“It’s the only way I can turn corners,” demanded my adamant 4 year old. He made this statement after he learned how to ride his bike for the first time.
It was the summer before he started kindergarten. He was 4 years old. We got him a bike with training wheels figuring he’d use those for a bit. That wasn’t going to happen in his world. He thought he was too old to learn how to ride a bike at 4. In his mind, he should have done it sooner. We just brushed it off as him perseverating on something new. He had taught himself how to read at 3, so who was I to tell him he couldn’t do it?
He complained about the training wheels after about five minutes. So, up went one wheel. One wobbly ride later the more heated complaints started. His bike was broken because it was wobbly, and he couldn’t stop properly. The bike couldn’t turn corners. And it was broken because in his mind, “It just was!” Off came the training wheels. He got right back on with a very determined look. He took off all on his own, but corners were especially difficult. They caused some major meltdowns. The only thing in his mind that helped him turn corners, only right ones, was if he lifted up his pinky finger from the handle bar. It had to be his right hand pinky finger. The left one was no good. It looked like he was ready for royal high tea.
My four year old was determined to ride straight and take corners…no matter what. In his head, only one thing was going to work. We eventually all laughed once he figured it out himself that his pinky wasn’t doing the work.

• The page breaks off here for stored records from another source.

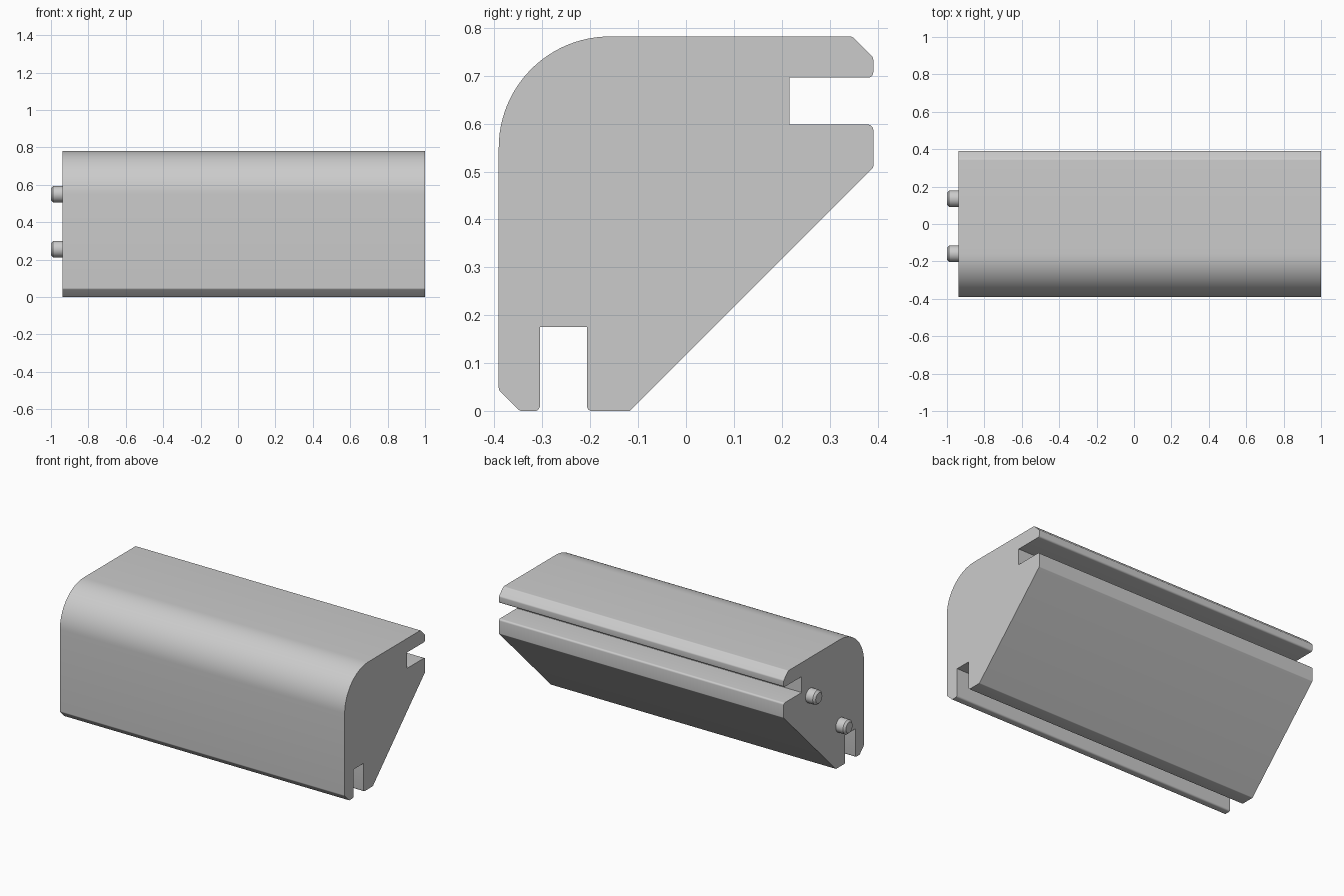
import bpy, bmesh, math
from mathutils import Vector, Matrix

cube = bpy.data.objects.get("Cube")
if cube:
    bpy.data.objects.remove(cube, do_unlink=True)

SIDE = 0.782            # height and depth of the section
X0, X1 = -0.939, 1.0    # ends of the extruded body
BORE = 0.232            # bore centre, measured from front and top

grey = bpy.data.materials.new("light_grey")
grey.use_nodes = True
colour = (0.6, 0.6, 0.6, 1)
grey.diffuse_color = colour
grey.node_tree.nodes["Principled BSDF"].inputs["Base Color"].default_value = colour


def fillet(points):
    """Round each (u, v, radius) corner of a closed outline."""
    out = []
    for i, (u, v, r) in enumerate(points):
        p = Vector((u, v))
        if not r:
            out.append(p)
            continue
        a = (Vector(points[i - 1][:2]) - p).normalized()
        b = (Vector(points[(i + 1) % len(points)][:2]) - p).normalized()
        half = a.angle(b) / 2
        centre = p + (a + b).normalized() * r / math.sin(half)
        start = p + a * r / math.tan(half) - centre
        end = p + b * r / math.tan(half) - centre
        steps = 24 if r > 0.1 else 5
        sweep = start.angle_signed(end)
        for k in range(steps + 1):
            out.append(centre + Matrix.Rotation(-sweep * k / steps, 2) @ start)
    return out


def section_point(x, u, v):
    return Vector((x, u - SIDE / 2, SIDE - v))


def make_object(name, bm):
    bmesh.ops.recalc_face_normals(bm, faces=bm.faces)
    mesh = bpy.data.meshes.new(name)
    bm.to_mesh(mesh)
    bm.free()
    obj = bpy.data.objects.new(name, mesh)
    bpy.context.collection.objects.link(obj)
    mesh.materials.append(grey)
    return obj


def smooth(obj):
    bpy.ops.object.select_all(action="DESELECT")
    obj.select_set(True)
    bpy.context.view_layer.objects.active = obj
    bpy.ops.object.shade_smooth_by_angle(angle=math.radians(30))


def rod(name, x0, x1, u, v, radius):
    bm = bmesh.new()
    bmesh.ops.create_cone(bm, cap_ends=True, segments=64, radius1=radius,
                          radius2=radius, depth=x1 - x0)
    bm.transform(Matrix.Translation(section_point((x0 + x1) / 2, u, v))
                 @ Matrix.Rotation(math.pi / 2, 4, "Y"))
    return make_object(name, bm)


# Half outline: top edge, chamfered lip, slot, lower lip; mirrored on the diagonal
half = [(SIDE - 0.044, 0, 0.012), (SIDE, 0.044, 0.012), (SIDE, 0.086, 0.011),
        (SIDE - 0.175, 0.086, 0), (SIDE - 0.175, 0.184, 0),
        (SIDE, 0.184, 0.011), (SIDE, 0.274, 0.008)]
outline = [(0, 0, BORE)] + half + [(v, u, r) for u, v, r in reversed(half)]

# Extruded body
bm = bmesh.new()
face = bm.faces.new([bm.verts.new(section_point(X0, *p)) for p in fillet(outline)])
geom = bmesh.ops.extrude_face_region(bm, geom=[face], use_keep_orig=True)["geom"]
bmesh.ops.translate(bm, vec=(X1 - X0, 0, 0),
                    verts=[g for g in geom if isinstance(g, bmesh.types.BMVert)])
body = make_object("bracket_body", bm)

# Through bore
cutter = rod("bore_cutter", X0 - 0.1, X1 + 0.1, BORE, BORE, 0.092)
cut = body.modifiers.new("bore", "BOOLEAN")
cut.operation = "DIFFERENCE"
cut.solver = "EXACT"
cut.object = cutter
bpy.context.view_layer.objects.active = body
bpy.ops.object.modifier_apply(modifier="bore")
bpy.data.objects.remove(cutter, do_unlink=True)
smooth(body)

# Two locating pegs on the end face, with chamfered tips
for name, u, v in (("upper_peg", 0.526, BORE), ("lower_peg", BORE, 0.526)):
    peg = rod(name, -1.0, X0 + 0.01, u, v, 0.044)
    bm = bmesh.new()
    bm.from_mesh(peg.data)
    tip = [e for e in bm.edges if all(w.co.x < -0.999 for w in e.verts)]
    bmesh.ops.bevel(bm, geom=tip, offset=0.012, segments=1, affect="EDGES")
    bm.to_mesh(peg.data)
    bm.free()
    smooth(peg)
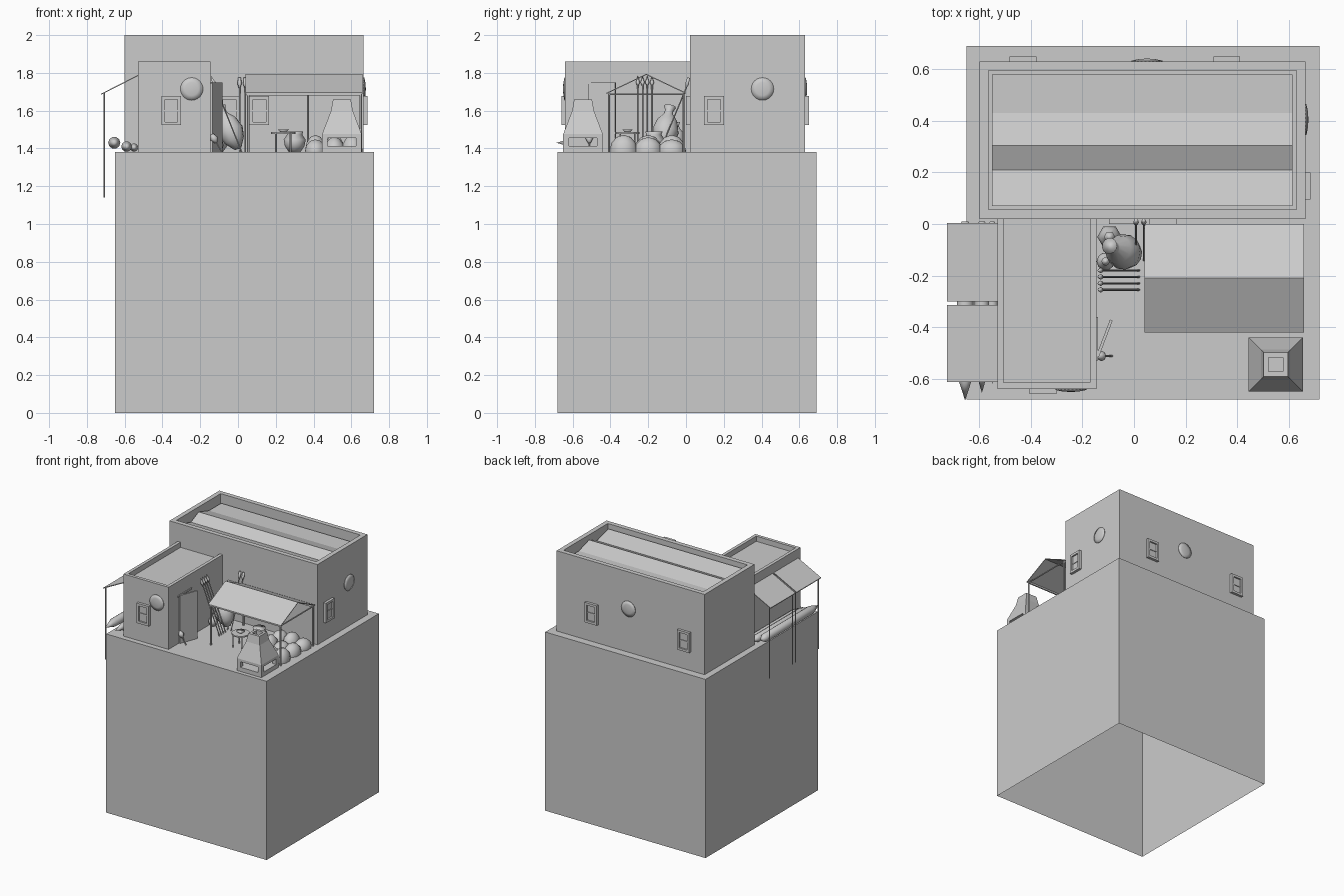
import bpy, bmesh, math
from mathutils import Vector, Matrix

if "Cube" in bpy.data.objects:
    bpy.data.objects.remove(bpy.data.objects["Cube"])

G = 1.38  # terrace level


def finish(name, bm, smooth=False):
    bmesh.ops.recalc_face_normals(bm, faces=bm.faces)
    me = bpy.data.meshes.new(name)
    bm.to_mesh(me)
    bm.free()
    ob = bpy.data.objects.new(name, me)
    bpy.context.collection.objects.link(ob)
    if smooth:
        for p in me.polygons:
            p.use_smooth = True
    return ob


def add_box(bm, x0, x1, y0, y1, z0, z1):
    m = Matrix.Translation(((x0 + x1) / 2, (y0 + y1) / 2, (z0 + z1) / 2)) @ \
        Matrix.Diagonal((x1 - x0, y1 - y0, z1 - z0, 1))
    return bmesh.ops.create_cube(bm, size=1, matrix=m)["verts"]


def box(name, *d):
    bm = bmesh.new()
    add_box(bm, *d)
    return finish(name, bm)


def shell(name, dims, wall=0, depth=0):
    """Box open at the bottom, optionally with a sunken roof behind a parapet."""
    bm = bmesh.new()
    add_box(bm, *dims)
    bm.normal_update()
    low = [f for f in bm.faces if f.normal.z < -0.9]
    top = [f for f in bm.faces if f.normal.z > 0.9]
    if wall:
        bmesh.ops.inset_individual(bm, faces=top, thickness=wall)
        inner = bmesh.ops.extrude_discrete_faces(bm, faces=top)["faces"][0]
        bmesh.ops.translate(bm, verts=inner.verts, vec=(0, 0, -depth))
    bmesh.ops.delete(bm, geom=low, context="FACES")
    return finish(name, bm)


def lathe(name, a, b, profile, sides=12, smooth=True):
    """Revolve (radius, fraction) points around the axis from a to b."""
    a, b = Vector(a), Vector(b)
    q = (b - a).to_track_quat("Z", "Y")
    length = (b - a).length
    bm = bmesh.new()
    rings = []
    for r, t in profile:
        rings.append([bm.verts.new(a + q @ Vector((r * math.cos(k * math.tau / sides),
                      r * math.sin(k * math.tau / sides), t * length))) for k in range(sides)])
    for lo, hi in zip(rings, rings[1:]):
        for k in range(sides):
            bm.faces.new((lo[k], lo[(k + 1) % sides], hi[(k + 1) % sides], hi[k]))
    bm.faces.new(rings[0])
    bm.faces.new(rings[-1])
    bmesh.ops.remove_doubles(bm, verts=bm.verts, dist=1e-5)
    return finish(name, bm, smooth)


def pole(name, a, b, r=0.005, sides=6):
    return lathe(name, a, b, [(r, 0), (r, 1)], sides, False)


def slab(name, pts, thick=0.006):
    """Flat panel given by four corners."""
    bm = bmesh.new()
    f = bm.faces.new([bm.verts.new(p) for p in pts])
    ext = bmesh.ops.extrude_face_region(bm, geom=[f])["geom"]
    bmesh.ops.translate(bm, verts=[v for v in ext if isinstance(v, bmesh.types.BMVert)],
                        vec=(0, 0, -thick))
    return finish(name, bm)


# cliff block and the two flat-roofed houses
shell("ground_block", (-0.65, 0.72, -0.68, 0.69, 0, G))
shell("main_house", (-0.60, 0.665, 0.02, 0.63, G, 2.0), 0.05, 0.08)
shell("front_house", (-0.53, -0.145, -0.64, 0.055, G, 1.86), 0.035, 0.04)

# folded roof inside the main parapet
prof = [(0.07, 1.968), (0.21, 1.93), (0.305, 1.973), (0.43, 1.935), (0.58, 1.935)]
bm = bmesh.new()
rows = [[bm.verts.new((x, y, z)) for y, z in prof] for x in (-0.55, 0.615)]
for i in range(len(prof) - 1):
    bm.faces.new((rows[0][i], rows[1][i], rows[1][i + 1], rows[0][i + 1]))
finish("main_roof", bm)


# windows and round shields: (wall point, angle about z), built facing -y
def on_wall(ob, x, y, z, ang):
    ob.matrix_world = Matrix.Translation((x, y, z)) @ Matrix.Rotation(ang, 4, "Z")


def window(x, y, ang):
    bm = bmesh.new()
    for s in (-1, 1):
        add_box(bm, s * 0.043 - 0.009, s * 0.043 + 0.009, -0.02, 0, -0.077, 0.077)
        add_box(bm, -0.034, 0.034, -0.02, 0, s * 0.068 - 0.009, s * 0.068 + 0.009)
    add_box(bm, -0.034, 0.034, -0.008, 0, -0.06, 0.06)
    add_box(bm, -0.034, 0.034, -0.013, 0, -0.004, 0.004)
    on_wall(finish("window", bm), x, y, 1.60, ang)


def shield(x, y, ang):
    ob = lathe("round_shield", (0, 0, 0), (0, -0.012, 0),
               [(0.06, 0), (0.06, 0.3), (0.035, 0.75), (0, 1)], 24)
    on_wall(ob, x, y, 1.715, ang)


for w in [(-0.353, -0.64, 0), (-0.045, 0.02, 0), (0.113, 0.02, 0),
          (0.665, 0.148, math.pi / 2), (-0.43, 0.63, math.pi), (0.36, 0.63, math.pi)]:
    window(*w)
for s in [(-0.245, -0.64, 0), (0.665, 0.405, math.pi / 2), (0.05, 0.63, math.pi)]:
    shield(*s)

# open door on the front house
slab("door", [(-0.146, -0.51, 1.75), (-0.136, -0.515, 1.75),
              (-0.083, -0.375, 1.75), (-0.093, -0.37, 1.75)], 0.37)
box("door_frame_top", -0.148, -0.139, -0.53, -0.36, 1.74, 1.752)

# terrace canopy: two slopes, posts and beams
for y in (0.0, -0.42):
    slab("canopy_slope", [(0.04, -0.21, 1.795), (0.66, -0.21, 1.795), (0.66, y, 1.695), (0.04, y, 1.695)])
    e = -0.012 if y == 0 else -0.408
    box("canopy_beam", 0.045, 0.655, e - 0.005, e + 0.005, 1.68, 1.692)
    for x in (0.055, 0.65):
        pole("canopy_post", (x, e, G), (x, e, 1.69), 0.007)
pole("canopy_post", (0.37, -0.012, G), (0.37, -0.012, 1.69), 0.006)
for x in (0.055, 0.65):
    pole("canopy_tie", (x, -0.41, 1.686), (x, -0.01, 1.686), 0.005)

# side awnings with long posts over the edge
for y0, y1 in ((-0.613, -0.315), (-0.30, 0.003)):
    slab("side_awning", [(-0.725, y0, 1.69), (-0.725, y1, 1.69), (-0.528, y1, 1.79), (-0.528, y0, 1.79)])
    for y in (y0 + 0.01, y1 - 0.01):
        pole("awning_post", (-0.708, y, 1.14), (-0.708, y, 1.695), 0.005)

# pointed logs along the ledge
for x, z, r, tip in ((-0.655, 1.43, 0.032, -0.685), (-0.59, 1.41, 0.028, -0.655), (-0.55, 1.405, 0.022, -0.62)):
    lathe("pointed_log", (x, 0.01, z), (x, tip, z),
          [(0.4 * r, 0), (r, 0.05), (r, 0.85), (0.7 * r, 0.9), (0, 1)], 10)

# spears against the front house, tools against the main house
for y in (-0.18, -0.205, -0.23, -0.255):
    pole("spear_shaft", (0.02, y, G), (-0.125, y, 1.74), 0.004)
    lathe("spear_head", (-0.122, y, 1.73), (-0.142, y, 1.785), [(0.003, 0), (0.011, 0.35), (0, 1)], 6)
for x in (0.008, 0.038):
    pole("tool_shaft", (x, -0.14, G), (x, 0.005, 1.73), 0.004)
    lathe("tool_head", (x, 0.0, 1.72), (x, 0.014, 1.775), [(0.004, 0), (0.011, 0.4), (0.008, 1)], 6)
pole("short_tool", (-0.085, -0.512, G), (-0.138, -0.512, 1.47), 0.004)
lathe("short_tool_head", (-0.115, -0.512, 1.43), (-0.138, -0.512, 1.475), [(0.008, 0), (0.02, 0.5), (0.008, 1)], 8)

# storage jars
jar = [(0.02, 0), (0.055, 0.2), (0.07, 0.42), (0.055, 0.66), (0.025, 0.82), (0.022, 0.9), (0.032, 1)]
lathe("leaning_jar", (0.0, -0.125, 1.40), (-0.095, -0.085, 1.62), jar, 12)
lathe("small_jar", (-0.095, -0.05, G), (-0.095, -0.05, 1.54), [(r * 0.68, t) for r, t in jar], 6)
lathe("low_jar", (-0.11, -0.145, G), (-0.11, -0.145, 1.47), [(r * 0.5, t) for r, t in jar], 10)
lathe("canopy_jar", (0.30, -0.17, G), (0.30, -0.17, 1.49),
      [(0.03, 0), (0.052, 0.3), (0.058, 0.6), (0.04, 0.85), (0.046, 1)], 12)

# round table with legs and a dish
lathe("table_top", (0.24, -0.31, 1.477), (0.24, -0.31, 1.487), [(0.065, 0), (0.065, 1)], 12, False)
for k in range(4):
    a = math.pi / 4 + k * math.pi / 2
    x, y = 0.24 + 0.055 * math.cos(a), -0.31 + 0.055 * math.sin(a)
    pole("table_leg", (x, y, G), (x, y, 1.48), 0.005)
lathe("dish", (0.24, -0.31, 1.487), (0.24, -0.31, 1.50), [(0.015, 0), (0.03, 1)], 10)

# grain sacks under the canopy
for i, x in enumerate((0.41, 0.51, 0.605)):
    for j, y in enumerate((-0.33, -0.20, -0.075)):
        bm = bmesh.new()
        h = 0.075 + 0.012 * ((i + 2 * j) % 3 - 1)
        m = Matrix.Translation((x, y, G + 0.005)) @ Matrix.Diagonal((0.058, 0.075, h, 1))
        bmesh.ops.create_uvsphere(bm, u_segments=10, v_segments=6, radius=1, matrix=m)
        finish("sack", bm, True)

# outdoor oven: plinth, corner piers, tapered hood with a hollow flue
cx, cy = 0.55, -0.545
box("oven_plinth", cx - 0.105, cx + 0.105, cy - 0.105, cy + 0.105, G, 1.412)
for sx in (-1, 1):
    for sy in (-1, 1):
        x, y = cx + sx * 0.09, cy + sy * 0.09
        box("oven_pier", x - 0.015, x + 0.015, y - 0.015, y + 0.015, 1.412, 1.455)
s = math.sqrt(2)
hood = lathe("oven_hood", (0, 0, 1.455), (0, 0, 1.66),
             [(0.105 * s, 0), (0.105 * s, 0.1), (0.058 * s, 0.7), (0.047 * s, 1),
              (0.028 * s, 1), (0.028 * s, 0.8)], 4, False)
hood.matrix_world = Matrix.Translation((cx, cy, 0)) @ Matrix.Rotation(math.pi / 4, 4, "Z")
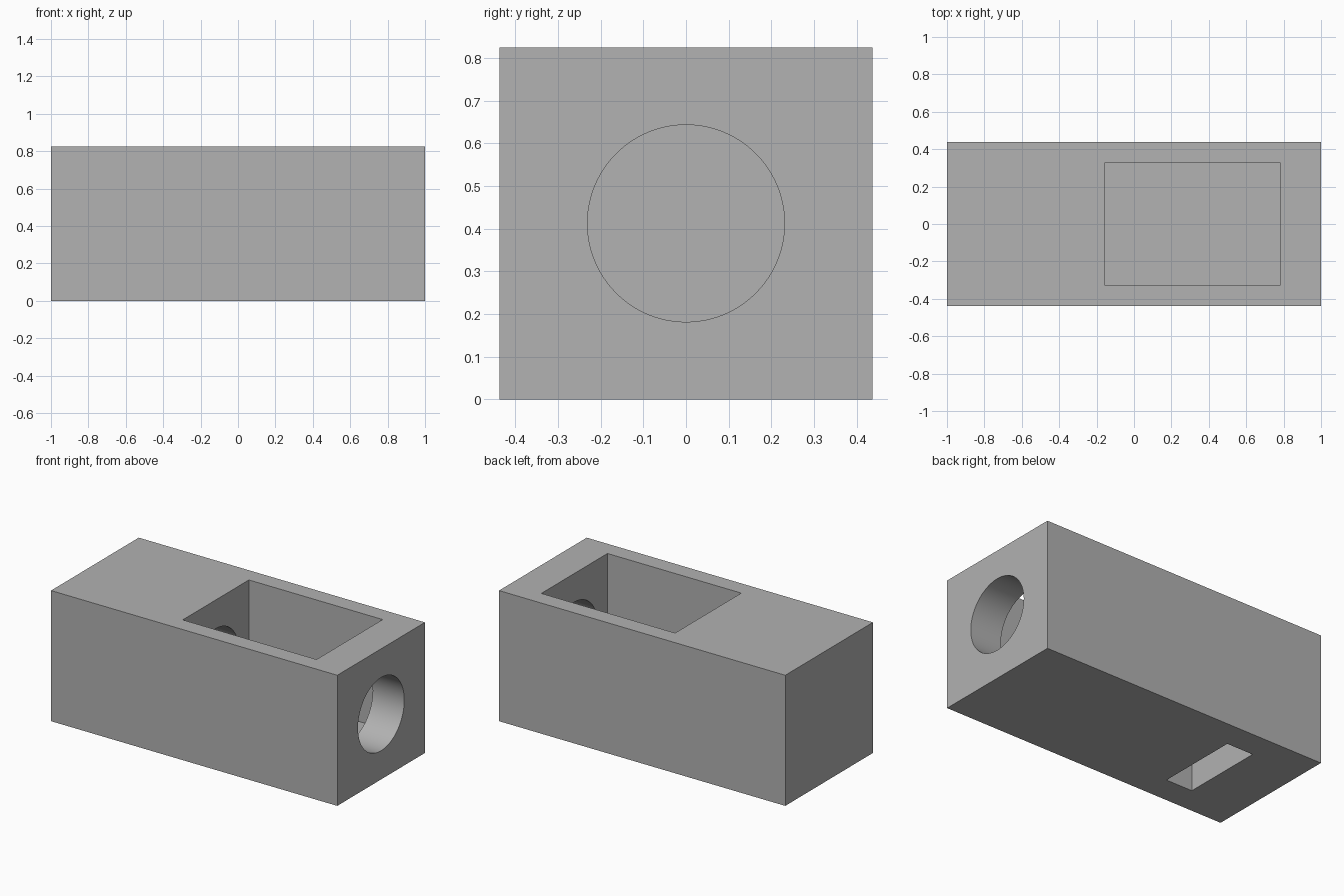
import bpy
import math

if "Cube" in bpy.data.objects:
    bpy.data.objects.remove(bpy.data.objects["Cube"])

# One flat grey for the whole block
grey = bpy.data.materials.new("plain grey")
grey.diffuse_color = (0.445, 0.445, 0.445, 1)
grey.use_nodes = True
grey.node_tree.nodes["Principled BSDF"].inputs["Base Color"].default_value = grey.diffuse_color


def box(name, x0, x1, y, z0, z1):
    """Box spanning x0..x1, -y..y, z0..z1."""
    bpy.ops.mesh.primitive_cube_add(size=1, location=((x0 + x1) / 2, 0, (z0 + z1) / 2))
    ob = bpy.context.object
    ob.name = name
    ob.scale = (x1 - x0, 2 * y, z1 - z0)
    bpy.ops.object.transform_apply(location=True, rotation=False, scale=True)
    ob.data.materials.append(grey)
    return ob


# Solid block
block = box("block", -1, 1, 0.4375, 0, 0.825)

# Open pocket in the top, and nut slot in the underside
pocket = box("pocket_cutter", -0.155, 0.78, 0.33, 0.137, 1.0)
slot = box("slot_cutter", -0.645, -0.46, 0.265, -0.2, 0.68)

# Round bore from the right end, through the pocket and past the slot
x0, x1 = -0.78, 1.2
bpy.ops.mesh.primitive_cylinder_add(vertices=96, radius=0.231, depth=x1 - x0,
                                    location=((x0 + x1) / 2, 0, 0.4125),
                                    rotation=(0, math.pi / 2, 0))
bore = bpy.context.object
bore.name = "bore_cutter"
bore.data.materials.append(grey)

# Cut the openings, then remove the cutters
for cutter in (pocket, slot, bore):
    mod = block.modifiers.new(cutter.name, 'BOOLEAN')
    mod.operation = 'DIFFERENCE'
    mod.solver = 'EXACT'
    mod.object = cutter
    cutter.hide_render = True
    bpy.context.view_layer.objects.active = block
    bpy.ops.object.modifier_apply(modifier=mod.name)
    bpy.data.objects.remove(cutter)

# Smooth bore, sharp box edges
bpy.ops.object.select_all(action='DESELECT')
block.select_set(True)
bpy.context.view_layer.objects.active = block
bpy.ops.object.shade_smooth_by_angle(angle=math.radians(30))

We’re taking one little step at a time and really working hard as a family to enjoy the “quirkiness” that comes with our son’s way of thinking. To be honest, sometimes it’s very hard to say that I wouldn’t want it any other way. But during the tough times, I think about those warm summer days with his right pinky high in the air, and it makes me smile enough to smooth over some of the new bumps we are facing. We see how amazing he is, and when he’s ready, I really hope he will, too!
P.S. This is a very true story. My son is 9 years old and has Asperger’s Syndrome.